Required work: In the entries below, find the line with "bm = prism(outline, lambda" and the line with "and all(abs(v.co.y) >". Reproduce those two lines and every line between them exactly, and nothing more.
*** Opening Entries provided ***
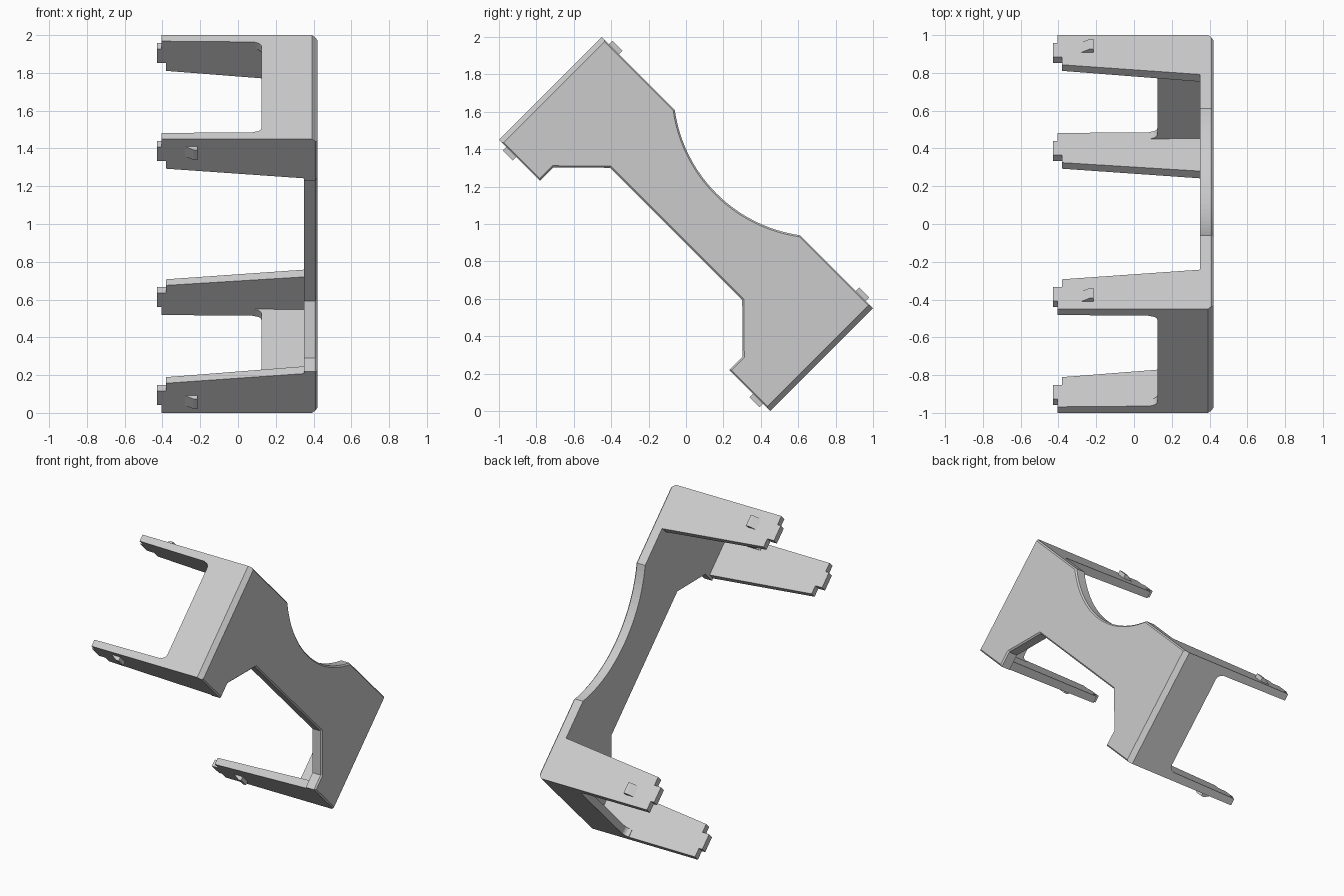
import bpy, bmesh, math
from mathutils import Vector

cube = bpy.data.objects.get("Cube")
if cube:
    bpy.data.objects.remove(cube)

grey = bpy.data.materials.new("light_grey")
grey.use_nodes = True
GREY = (0.6, 0.6, 0.6, 1)
grey.diffuse_color = GREY
grey.node_tree.nodes["Principled BSDF"].inputs["Base Color"].default_value = GREY

# Local frame: x across, y along the bracket, z across its width
END, SIDE, FACE = 1.025, 0.389, 0.42


def prism(points, place, depth):
    """Extrude a closed outline; place turns a 2D point into 3D."""
    bm = bmesh.new()
    face = bm.faces.new([bm.verts.new(place(*p)) for p in points])
    new = bmesh.ops.extrude_face_region(bm, geom=[face])["geom"]
    bmesh.ops.translate(bm, vec=Vector(depth),
                        verts=[g for g in new if isinstance(g, bmesh.types.BMVert)])
    bmesh.ops.recalc_face_normals(bm, faces=bm.faces)
    return bm


def finish(bm, name, mirror=(False, False, False)):
    """Make the object, tilt it 45 degrees and mirror it."""
    mesh = bpy.data.meshes.new(name)
    bm.to_mesh(mesh)
    bm.free()
    mesh.materials.append(grey)
    ob = bpy.data.objects.new(name, mesh)
    bpy.context.collection.objects.link(ob)
    ob.location.z = 1
    ob.rotation_euler.x = -math.pi / 4
    if any(mirror):
        mod = ob.modifiers.new("Mirror", "MIRROR")
        mod.use_axis = mirror
        mod.use_mirror_merge = False
    return ob


# Side plate with a round cut-out on one edge and a stepped waist on the other
half = math.radians(37)
radius = 0.474 / math.sin(half)
centre = SIDE + radius * math.cos(half)
arc = []
for i in range(25):
    a = half * (1 - i / 12)
    arc.append((radius * math.sin(a), centre - radius * math.cos(a)))
waist = [(-0.715, -SIDE), (-0.715, -0.287), (-0.5, -0.075)]
outline = [(END, SIDE)] + arc + [(-END, SIDE), (-END, -SIDE)] + waist
outline += [(-y, z) for y, z in reversed(waist)] + [(END, -SIDE)]
bm = prism(outline, lambda y, z: (0.35, y, z), (FACE - 0.35, 0, 0))


def on_face(e):
    return all(v.co.x > FACE - 0.001 for v in e.verts)


ends = [e for e in bm.edges if on_face(e)
        and all(abs(v.co.y) > END - 0.001 for v in e.verts)]
bmesh.ops.bevel(bm, geom=ends, offset=0.028, segments=1, affect="EDGES")
rims = [e for e in bm.edges if on_face(e)
        and not all(abs(v.co.y) > END - 0.04 for v in e.verts)]
bmesh.ops.bevel(bm, geom=rims, offset=0.009, segments=1, affect="EDGES")
finish(bm, "side_plate")

# End walls, with rounded inner corners where the arms begin
r, lip, inner = 0.035, 0.125, SIDE - 0.055
fillet = []
for i in range(7):
    a = math.pi / 2 * i / 6
    fillet.append((lip - r + r * math.sin(a), inner - r + r * math.cos(a)))
upper = [(0.38, SIDE), (lip - r, SIDE)] + fillet
wall = upper + [(x, -z) for x, z in reversed(upper)]
bm = prism(wall, lambda x, z: (x, END, z), (0, -0.05, 0))
finish(bm, "end_wall", (False, True, False))

# Four tapered arms with a locating tab at the tip
arm = [(0.38, END), (-0.405, END), (-0.405, 0.965), (-0.43, 0.965),
       (-0.43, 0.86), (-0.38, 0.86), (-0.38, 0.803), (0.36, 0.73), (0.38, 0.73)]
bm = prism(arm, lambda x, y: (x, y, SIDE), (0, 0, -0.05))
for v in bm.verts:
    if v.co.z < SIDE - 0.01:
        v.co.z = SIDE - 0.05 - 0.012 * v.co.x
finish(bm, "arm", (False, True, True))

# Ramped snap catches on the outside of the arms
catch = [(-0.28, SIDE - 0.01), (-0.28, SIDE), (-0.235, SIDE + 0.026),
         (-0.215, SIDE + 0.026), (-0.215, SIDE - 0.01)]
bm = prism(catch, lambda x, z: (x, END - 0.055, z), (0, -0.075, 0))
finish(bm, "snap_catch", (False, True, True))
*** Closing Entries provided ***
Solution:
bm = prism(outline, lambda y, z: (0.35, y, z), (FACE - 0.35, 0, 0))


def on_face(e):
    return all(v.co.x > FACE - 0.001 for v in e.verts)


ends = [e for e in bm.edges if on_face(e)
        and all(abs(v.co.y) > END - 0.001 for v in e.verts)]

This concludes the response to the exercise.